And me?  I just kept driving, eyes straight ahead, all willful defiance and determined nonchalance.  If I refused to acknowledge impending doom, I reasoned, then there could, by definition, be no doom.  That I took my life in my hands (and, by extension, the rest of the driving public) every time I got behind the wheel was something that entered my mind only when it got very, very quiet.  Since my method of car repair involved intensive use of the volume control knob on my radio, quiet was never a reality.  Loud goes a long way in all things repair.  If you don't hear the grinding, squeaking, gasping, rattling, coughing knocks and noises, then they don't exist.  Right?

This state of plausible deniability went on for months.  With every new noise, every new stutter, every desperate twist of the volume knob, my shoulders hunched just a bit more, my breathing strained and got more shallow.  Everything wrong with the car got all tangled and twisted and enmeshed.  It was fast becoming like that giant ball of string that gets lost in the junk drawer: no beginning, no end, no real hope to unravel it.  I was broke.  I was lost.  I was facing a solid, impenetrable wall of Broken, all-encompassing and infinite in its looming menace, and had no resources to face it or fix it.  Like Atlas, I carried this weight on my shoulders, and all I wanted to do was shrug.  And me, being me, just piled on each new problem more precariously, higher and higher, until the pile threatened to topple and bury me under its weight.

Months into this insane dance, I stopped at a gas station.  Gas I could handle.  Mostly.  While I was there, filling my tank, one of the mechanics came out.  "One of your headlights is out," he said, nodding at the offending lamp.

I laughed, and I think some of my bitterness slipped just a bit.  "One more piece of Broken," I said.

And that's when it happened.  That's when the guy transformed (transcended? ascended? transmogrified?) from mechanic to avatar of God.  Or at least God's messenger.  Or something equally holy.  I sat in my car, that shivering, sputtering lump of metal, held together with nothing more than hope, and the waters of all that was broken and heavy parted, separated before me, to show a clear, dry, smooth path to the other side.

The mechanic/avatar/messenger said: "You know, we could run a diagnostic on the car, figure out everything that's wrong, and then fix them one by one."

One by one?  Wait.  What?

My brain spluttered at the thought: one by one?  Nonononono, I shouted loudly into my silent internal landscape.

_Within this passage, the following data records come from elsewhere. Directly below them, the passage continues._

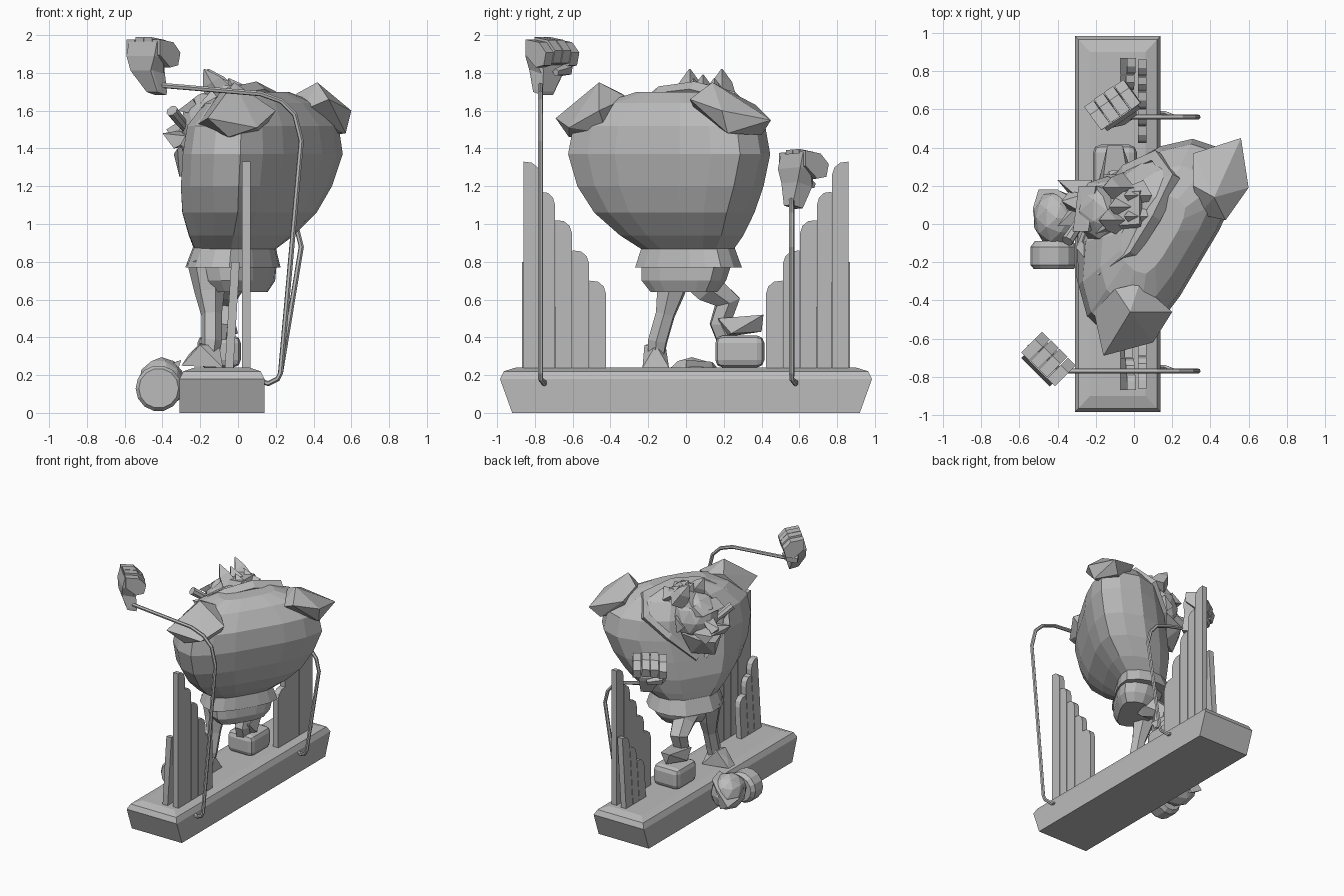
import bpy, bmesh
from math import sin, cos, pi
from mathutils import Vector, Quaternion, Matrix

cube = bpy.data.objects.get("Cube")
if cube:
    bpy.data.objects.remove(cube, do_unlink=True)

grey = bpy.data.materials.new("plain_grey")
grey.use_nodes = True
grey.diffuse_color = (0.5, 0.5, 0.5, 1)
grey.node_tree.nodes["Principled BSDF"].inputs["Base Color"].default_value = (0.5, 0.5, 0.5, 1)


def finish(name, bm):
    bmesh.ops.recalc_face_normals(bm, faces=bm.faces[:])
    mesh = bpy.data.meshes.new(name)
    bm.to_mesh(mesh)
    bm.free()
    mesh.materials.append(grey)
    obj = bpy.data.objects.new(name, mesh)
    bpy.context.scene.collection.objects.link(obj)
    return obj


def hull(name, points):
    """Faceted solid around a few corner points."""
    bm = bmesh.new()
    for p in points:
        bm.verts.new(p)
    res = bmesh.ops.convex_hull(bm, input=bm.verts[:])
    loose = [g for g in res["geom_interior"] if isinstance(g, bmesh.types.BMVert)]
    bmesh.ops.delete(bm, geom=loose, context="VERTS")
    bmesh.ops.dissolve_limit(bm, angle_limit=0.02, verts=bm.verts[:], edges=bm.edges[:])
    return finish(name, bm)


def loft(name, rings):
    """Closed skin through rings with equal point counts."""
    bm = bmesh.new()
    loops = [[bm.verts.new(p) for p in ring] for ring in rings]
    n = len(loops[0])
    for a, b in zip(loops, loops[1:]):
        for i in range(n):
            j = (i + 1) % n
            bm.faces.new((a[i], a[j], b[j], b[i]))
    bm.faces.new(loops[0])
    bm.faces.new(loops[-1])
    return finish(name, bm)


def tube(name, path, radii, sides=6):
    pts = [Vector(p) for p in path]
    rings, q, last = [], Quaternion(), Vector((0, 0, 1))
    for i, p in enumerate(pts):
        t = (pts[min(i + 1, len(pts) - 1)] - pts[max(i - 1, 0)]).normalized()
        q = last.rotation_difference(t) @ q
        last = t
        r = radii[i] if isinstance(radii, (list, tuple)) else radii
        angles = [2 * pi * k / sides for k in range(sides)]
        rings.append([p + q @ Vector((r * cos(a), r * sin(a), 0)) for a in angles])
    return loft(name, rings)


def ball(name, center, size, detail=2):
    bm = bmesh.new()
    bmesh.ops.create_icosphere(bm, subdivisions=detail, radius=1,
                               matrix=Matrix.LocRotScale(Vector(center), None, Vector(size)))
    return finish(name, bm)


def box_points(center, axes, half):
    c = Vector(center)
    return [c + axes[0] * half[0] * a + axes[1] * half[1] * b + axes[2] * half[2] * d
            for a in (-1, 1) for b in (-1, 1) for d in (-1, 1)]


WORLD = (Vector((1, 0, 0)), Vector((0, 1, 0)), Vector((0, 0, 1)))


# Base plinth with a sloped rim
def rect(x0, x1, y, z):
    return [(x0, -y, z), (x1, -y, z), (x1, y, z), (x0, y, z)]


loft("plinth", [rect(-.31, .14, .92, 0), rect(-.31, .14, .985, .18),
                rect(-.29, .12, .965, .22), rect(-.23, .06, .9, .24)])


# Stepped planks at both ends: a tall row and a short leaning row
def plank(name, side, y0, y1, top, x0, x1, lean):
    w = y0 - y1
    outline = [(y0, .23), (y1, .23), (y1, top - .07), (y1 + w * .15, top - .03),
               (y1 + w * .5, top - .005), (y0, top)]
    hull(name, [(x + lean * (z - .23), side * y, z) for x in (x0, x1) for y, z in outline])


edges = [.86, .77, .69, .60, .51, .42]
for side, tag in ((1, "back"), (-1, "front")):
    for i, top in enumerate((1.33, 1.17, 1.02, .86, .70)):
        plank(f"tall_plank_{tag}_{i}", side, edges[i], edges[i + 1] + .003, top, .02, .065, 0)
    for i, top in enumerate((.80, .69, .56)):
        plank(f"short_plank_{tag}_{i}", side, edges[i] + .008, edges[i + 1] + .012, top,
              -.07, -.025, .06)

# Torso: half cross-section (across, back), wide at the back, narrow at the belly
U, V = Vector((.512, .859, 0)), Vector((.859, -.512, 0))
half = [(.20, .325), (.38, .305), (.53, .255), (.575, .12), (.54, -.04), (.42, -.165), (.22, -.265)]
section = half + [(-u, v) for u, v in reversed(half)]


def body_ring(z, su, sv, across, back):
    return [U * (u * su + across) + V * (v * sv + back) + Vector((0, 0, z)) for u, v in section]


loft("torso", [body_ring(*r) for r in (
    (.86, .42, .58, .01, -.065), (.94, .59, .74, .0, -.03), (1.06, .77, .93, -.01, .01),
    (1.2, .91, .99, -.01, .045), (1.37, 1, 1, 0, .075), (1.52, .95, .94, 0, .08),
    (1.64, .70, .70, .01, .08), (1.70, .38, .42, .01, .08))])
loft("shirt_hem", [body_ring(*r) for r in (
    (.77, .50, .70, .01, -.08), (.885, .43, .60, .01, -.065))])
loft("trouser_seat", [body_ring(*r) for r in (
    (.64, .32, .40, .0, -.02), (.70, .40, .52, .0, -.03), (.80, .43, .58, .01, -.05))])

# Chunky angular shoulder caps
hull("shoulder_front", [(-.02, -.46, 1.75), (-.10, -.34, 1.69), (.03, -.31, 1.67), (.20, -.46, 1.60),
                        (.10, -.62, 1.51), (-.16, -.69, 1.56), (-.21, -.46, 1.53),
                        (-.05, -.62, 1.46), (.12, -.42, 1.48), (-.12, -.38, 1.50)])
hull("shoulder_back", [(.42, .14, 1.75), (.31, .20, 1.69), (.31, .37, 1.63), (.56, .45, 1.55),
                       (.49, .40, 1.47), (.60, .19, 1.60), (.48, .02, 1.66), (.57, .22, 1.48),
                       (.34, .05, 1.60), (.32, .25, 1.50)])

# Collar running round the neck and down to a point on the chest
tube("collar", [(-.21, .06, 1.20), (-.27, -.12, 1.42), (-.16, -.25, 1.60), (-.01, -.14, 1.69),
                (.10, .04, 1.71), (.20, .24, 1.66), (.12, .35, 1.55), (-.04, .28, 1.40),
                (-.18, .12, 1.20)],
     [.02, .035, .04, .04, .045, .045, .04, .035, .02], 4)

# Head with swept hair, brow, nose, moustache and beard
ball("head", (-.14, .07, 1.53), (.17, .18, .18), 2)
hull("hair_cap", [(-.20, -.05, 1.64), (-.20, .20, 1.64), (.06, -.05, 1.64), (.06, .20, 1.64),
                  (-.12, -.01, 1.73), (-.12, .17, 1.73), (.03, .0, 1.74), (.03, .17, 1.74)])
for i, (x, y, tip) in enumerate(((-.13, .02, 1.82), (-.08, .09, 1.79), (-.11, .19, 1.82),
                                 (.0, .04, 1.77), (.0, .15, 1.77))):
    tube(f"hair_spike_{i}", [(x + .05, y, 1.66), (x - .01, y, tip - .07), (x - .05, y, tip)],
         [.08, .055, .004], 4)
hull("brow", [(-.32, -.04, 1.60), (-.29, .20, 1.60), (-.24, -.04, 1.66), (-.20, .20, 1.66),
              (-.18, -.02, 1.57), (-.16, .20, 1.57)])
tube("cigar", [(-.27, .04, 1.50), (-.31, -.03, 1.55), (-.35, -.09, 1.60)], [.022, .03, .032], 8)
hull("nose", [(-.27, .06, 1.57), (-.38, .12, 1.50), (-.34, .17, 1.46), (-.34, .07, 1.45),
              (-.25, .16, 1.56), (-.25, .09, 1.44)])
for i, y in enumerate((-.01, .23)):
    hull(f"moustache_{i}", [(-.27, .12, 1.50), (-.31, .12, 1.42), (-.40, y, 1.48),
                            (-.34, y, 1.40), (-.22, y, 1.46), (-.20, .12, 1.42)])
hull("jaw_and_beard", [(-.32, .0, 1.40), (-.29, .20, 1.40), (-.34, .11, 1.37), (-.31, .07, 1.25),
                       (-.22, -.08, 1.44), (-.12, .24, 1.44), (-.19, .02, 1.26), (-.16, .16, 1.26)])
for i, (y, z) in enumerate(((-.11, 1.52), (.26, 1.50))):
    hull(f"ear_{i}", [(-.08, y, z + .07), (-.16, y, z), (-.10, y, z - .06),
                      (-.14, .07, z), (-.06, .07, z + .04), (-.06, .07, z - .04)])


# Clenched fists carried on bent rods
def fist(name, center, fingers, stack, wrist):
    c, f, s = Vector(center), Vector(fingers).normalized(), Vector(stack).normalized()
    up = s.cross(f)
    if up.z < 0:
        up.negate()
    frame = (f, s, up)
    heel = box_points(c - up * .07 - f * .01, frame, (.05, .075, .015))
    hull(name + "_palm", heel + box_points(c - f * .045 + up * .03, frame, (.035, .105, .04)))
    hull(name + "_wrist", heel + box_points(wrist, frame, (.035, .04, .01)))
    for i in range(4):
        k = c + s * (.064 * (i - 1.5)) + up * (.012 if i in (1, 2) else 0)
        hull(f"{name}_finger_{i}", [k + s * a + f * b + up * h for a in (-.029, .029)
             for b, h in ((-.08, .08), (.02, .09), (.085, .05), (.085, -.02), (.03, -.045), (-.06, .0))])
    tube(name + "_thumb", [c - s * .10 - up * .07, c - s * .08 + f * .06 - up * .05,
                           c + s * .02 + f * .08 - up * .06], [.035, .035, .02], 5)


fist("front_fist", (-.46, -.72, 1.88), (.7, .7, -.25), (.7, -.7, 0), (-.43, -.755, 1.70))
fist("back_fist", (-.10, .61, 1.285), (-.55, .75, -.25), (.8, .55, .05), (-.04, .57, 1.10))

foot_of_rod = [(.12, .17), (.16, .155), (.21, .18), (.225, .21)]
front_path = foot_of_rod + [(.335, 1.44), (.30, 1.58), (.23, 1.65), (.12, 1.69), (-.42, 1.735)]
back_path = foot_of_rod + [(.335, .88), (.31, .98), (.25, 1.05), (.14, 1.09), (-.03, 1.13)]
for name, y0, y1, path in (("front_rod", -.75, -.77, front_path), ("back_rod", .58, .56, back_path)):
    tube(name, [(x, y0 if i < 2 else y1, z) for i, (x, z) in enumerate(path)], .014, 6)

# Legs, one planted and one stepping
tube("front_leg", [(-.16, -.06, .80), (-.15, -.08, .64), (-.14, -.11, .52), (-.14, -.15, .38),
                   (-.15, -.16, .28)], [.11, .08, .055, .055, .045], 6)
hull("front_shoe", [(-.30, -.20, .25), (-.30, -.12, .25), (-.08, -.23, .24), (-.08, -.09, .24),
                    (-.26, -.16, .31), (-.20, -.22, .36), (-.20, -.11, .37), (-.10, -.16, .36)])
tube("back_leg", [(-.06, .03, .76), (-.06, .12, .66), (-.09, .22, .59), (-.09, .18, .47),
                  (-.10, .22, .38)], [.11, .09, .075, .06, .06], 6)
hull("trouser_cuff", [(-.17, .17, .50), (-.02, .17, .50), (-.18, .24, .42), (0, .24, .42),
                      (-.14, .41, .52), (-.06, .41, .52), (-.10, .40, .43), (-.10, .20, .40)])
shoe = hull("back_shoe", box_points((-.10, .285, .325), WORLD, (.115, .13, .085)))
bevel = shoe.modifiers.new("rounding", "BEVEL")
bevel.width = .04
bevel.segments = 2

# Small head in a round cap hanging off the side of the plinth
tube("round_cap", [(-.42, -.235, .13), (-.42, -.215, .13), (-.42, -.12, .13), (-.42, -.09, .13)],
     [.105, .122, .122, .10], 14)
ball("hanging_head", (-.405, .03, .155), (.125, .15, .14), 2)
hull("hanging_face", [(-.52, .0, .20), (-.53, .08, .14), (-.50, .18, .10), (-.40, .18, .22),
                      (-.33, .14, .27), (-.30, .0, .28), (-.42, .16, .06), (-.36, .0, .10)])
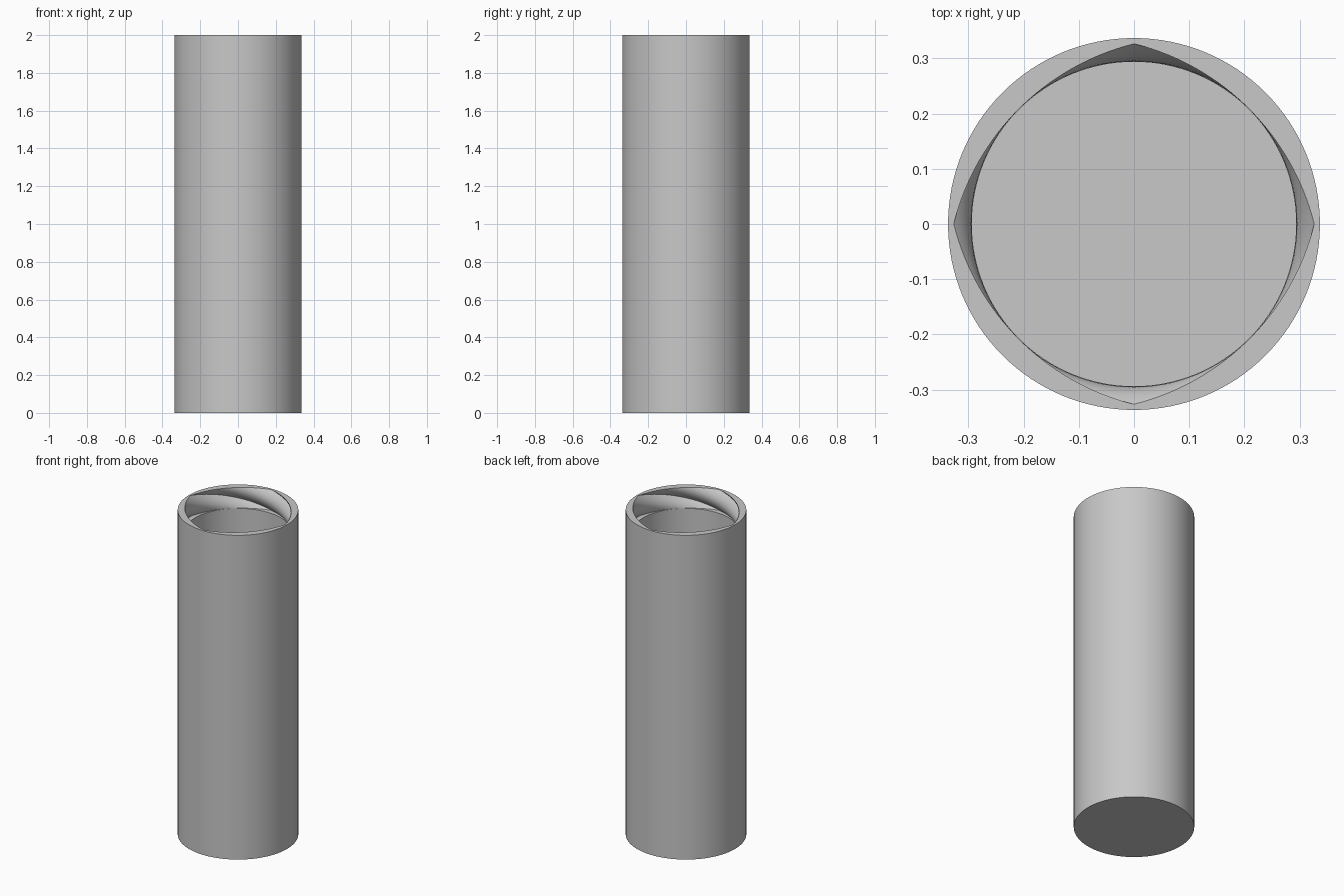
import bpy, bmesh
from math import sin, cos, pi, sqrt

cube = bpy.data.objects.get("Cube")
if cube:
    bpy.data.objects.remove(cube)

SIDES = 128            # divisible by four so the groove corners stay sharp
STEPS = 32
OUTER, INNER = 0.337, 0.294
HEIGHT, FLOOR, THREAD = 2.0, 0.04, 0.128
ARC, SHIFT = 0.449, 0.154   # radius and offset of each side of the socket outline


def socket_radius(a):
    """Four-cornered outline with bulging sides and corners on the axes."""
    d = a % (pi / 2) - pi / 4
    return sqrt(ARC ** 2 - (SHIFT * sin(d)) ** 2) - SHIFT * cos(d)


def ring(bm, z, radius, twist=0.0):
    verts = []
    for i in range(SIDES):
        a = 2 * pi * i / SIDES
        r = radius(a + 1e-6) if callable(radius) else radius
        verts.append(bm.verts.new((r * cos(a + twist), r * sin(a + twist), z)))
    return verts


def bridge(bm, lower, upper):
    for i in range(SIDES):
        j = (i + 1) % SIDES
        bm.faces.new((lower[i], lower[j], upper[j], upper[i]))


bm = bmesh.new()
# Outer wall
rings = [ring(bm, 0, OUTER), ring(bm, HEIGHT, OUTER)]
# Socket twisted a quarter turn, giving four helical grooves
for k in range(STEPS + 1):
    t = k / STEPS
    rings.append(ring(bm, HEIGHT - THREAD * t, socket_radius, -t * pi / 2))
# Ledge under the grooves, then the round bore
for z in (HEIGHT - THREAD, FLOOR):
    rings.append(ring(bm, z, INNER, -pi / 2))
for a, b in zip(rings, rings[1:]):
    bridge(bm, a, b)
# Base and inside floor
bm.faces.new(rings[0][::-1])
bm.faces.new(rings[-1])
bmesh.ops.recalc_face_normals(bm, faces=bm.faces)

mesh = bpy.data.meshes.new("threaded_tube")
bm.to_mesh(mesh)
bm.free()
tube = bpy.data.objects.new("threaded_tube", mesh)
bpy.context.collection.objects.link(tube)

# Plain grey
grey = bpy.data.materials.new("light_grey")
grey.use_nodes = True
colour = (0.58, 0.58, 0.58, 1)
grey.diffuse_color = colour
grey.node_tree.nodes["Principled BSDF"].inputs["Base Color"].default_value = colour
mesh.materials.append(grey)

bpy.ops.object.select_all(action='DESELECT')
tube.select_set(True)
bpy.context.view_layer.objects.active = tube
bpy.ops.object.shade_smooth_by_angle(angle=pi / 6)
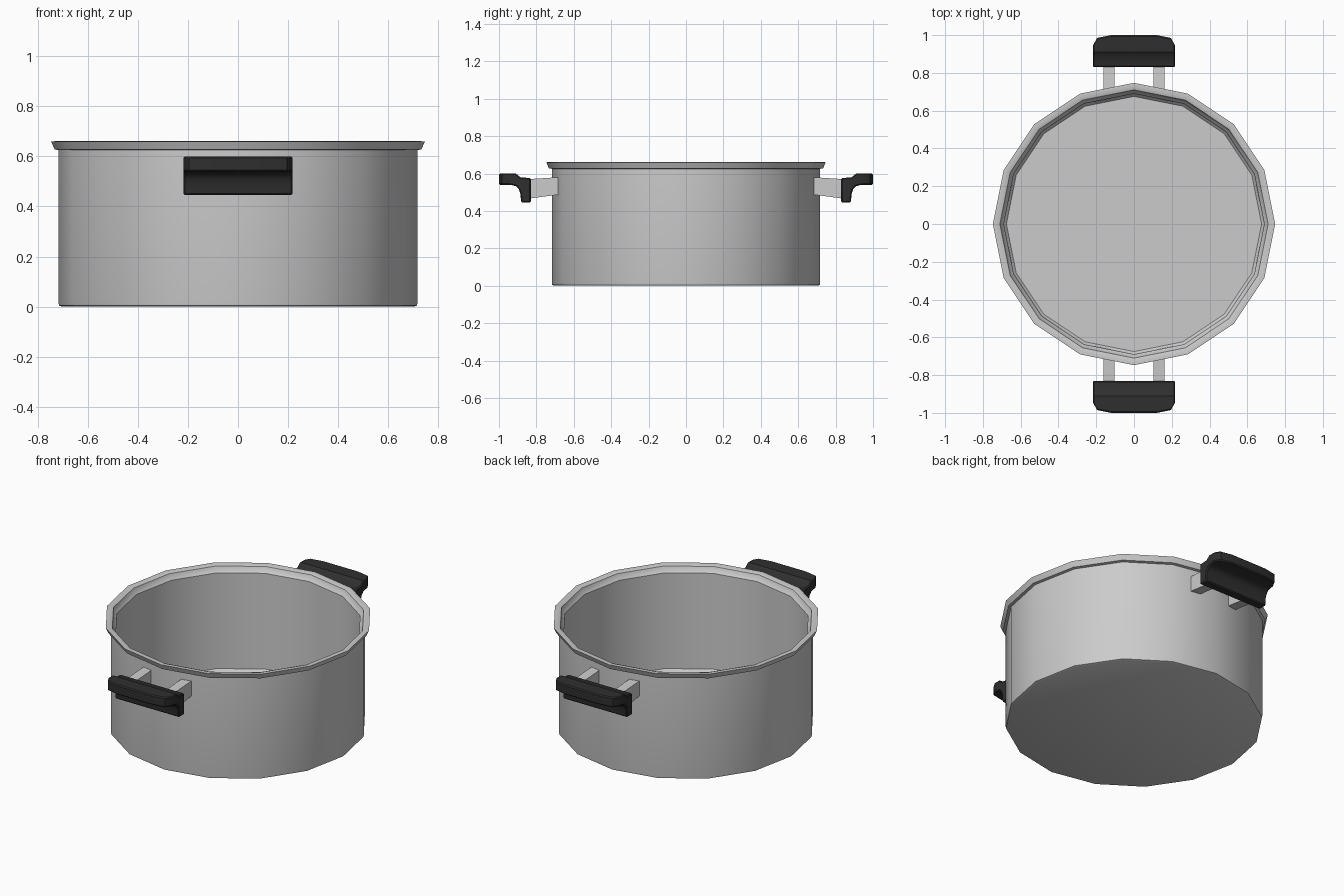
import bpy, bmesh, math

if "Cube" in bpy.data.objects:
    bpy.data.objects.remove(bpy.data.objects["Cube"])

SIDES = 16


def finish(name, bm, mat=None, angle=35, bevel=0):
    bmesh.ops.recalc_face_normals(bm, faces=bm.faces[:])
    mesh = bpy.data.meshes.new(name)
    bm.to_mesh(mesh)
    bm.free()
    ob = bpy.data.objects.new(name, mesh)
    bpy.context.collection.objects.link(ob)
    if mat:
        mesh.materials.append(mat)
    if bevel:
        mod = ob.modifiers.new("soft_edges", 'BEVEL')
        mod.width = bevel
        mod.segments = 1
        mod.limit_method = 'ANGLE'
        mod.angle_limit = math.radians(50)
    bpy.ops.object.select_all(action='DESELECT')
    ob.select_set(True)
    bpy.context.view_layer.objects.active = ob
    bpy.ops.object.shade_smooth_by_angle(angle=math.radians(angle))
    return ob


def skin(bm, rings, closed_profile):
    """Bridge consecutive vertex rings with quads and cap both ends."""
    for a, b in zip(rings, rings[1:]):
        n = len(a)
        for i in range(n):
            j = (i + 1) % n
            bm.faces.new((a[i], a[j], b[j], b[i]))
    if closed_profile:
        bm.faces.new(rings[0])
        bm.faces.new(rings[-1])


def lathe(name, profile):
    bm = bmesh.new()
    rings = []
    for r, z in profile:
        rings.append([bm.verts.new((r * math.cos(2 * math.pi * i / SIDES),
                                    r * math.sin(2 * math.pi * i / SIDES), z))
                      for i in range(SIDES)])
    skin(bm, rings, True)
    return finish(name, bm)


def loft_x(name, profile, stations, side, mat=None, bevel=0):
    """Run a (y, z) profile along x; each station limits the outward reach."""
    bm = bmesh.new()
    rings = [[bm.verts.new((x, side * min(y, reach), z)) for y, z in profile]
             for x, reach in stations]
    skin(bm, rings, True)
    return finish(name, bm, mat, bevel=bevel)


black = bpy.data.materials.new("black_plastic")
black.diffuse_color = (0.028, 0.028, 0.028, 1)
black.use_nodes = True
black.node_tree.nodes["Principled BSDF"].inputs["Base Color"].default_value = black.diffuse_color

# Pot: outer wall, flared rim, inner wall and floor in one lathed shell
lathe("pot_body", [
    (0.705, 0.0), (0.715, 0.004), (0.717, 0.014), (0.717, 0.625),
    (0.733, 0.628), (0.747, 0.66), (0.728, 0.661), (0.710, 0.655),
    (0.703, 0.635), (0.690, 0.622), (0.688, 0.035), (0.675, 0.02)])

# Handles: dark grips with a curved finger recess, each on two steel brackets
grip_profile = [
    (0.830, 0.445), (0.882, 0.445), (0.885, 0.490), (0.893, 0.515),
    (0.907, 0.531), (0.930, 0.538), (1.000, 0.540), (1.000, 0.600),
    (0.910, 0.600), (0.885, 0.580), (0.830, 0.575)]
half = [(0.12, 1.0), (0.195, 0.985), (0.218, 0.945)]
grip_stations = [(-x, r) for x, r in reversed(half)] + half
bracket_profile = [(0.68, 0.487), (0.84, 0.466), (0.84, 0.570), (0.68, 0.580)]

for side, label in ((-1, "front"), (1, "back")):
    loft_x(label + "_grip", grip_profile, grip_stations, side, black, 0.006)
    for s, end in ((-1, "left"), (1, "right")):
        loft_x(f"{label}_{end}_bracket", bracket_profile,
               [(s * 0.102, 1), (s * 0.162, 1)], side)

It is a lonely and wind-torn place, a black hole of forever where I go and set up camp, hunkering down for the long dark nights of my soul.  It's a bad neighborhood and I wander its tumbledown streets alone with some regularity, mugging myself and my psyche every so often.  My car is a giant ball of tangled messy string, a mobius strip of problems, an eternal quagmire of broken, with no beginning and no end.

And not just my car (though how simple if that were the case).  I ran my life like this: collected stray bits of problems and hurts and slights and sadnesses and fears and doubts and rolled them all into a ball and hid them all away, ashamed and overwhelmed and convinced that if I ignored them all long enough, they would just all melt away, leaving me whole and pure and happy once again.  There was so much, and they all just festered and rotted and melted together until they became one, a leviathan of Bad, immense and hungry and devouring.

And here, unasked for, was grace: get it all down and act, one by one.

I cannot do forever, no matter how hard I try.

I can do one.

And then another. And another.  And again.  However many ones it takes, I can do that.

I take my miracles where I find them.  As much as I would appreciate those miracles to be accompanied with flashes of lightening and blaring thunder, choirs of angels singing and doing the tango on the head of a pin, my life-altering truths tend to be much quieter.  They certainly help to get me right-sized and breathing. They slow the patter of my heart, quiet the chittering of old voices that whisper lies in sibilant hisses somewhere in my head.

So.  I can do one.  Then another.  I can give thanks for the small miracles and an avatar of God.  I can breathe. I can sing with angels, and then I can do one.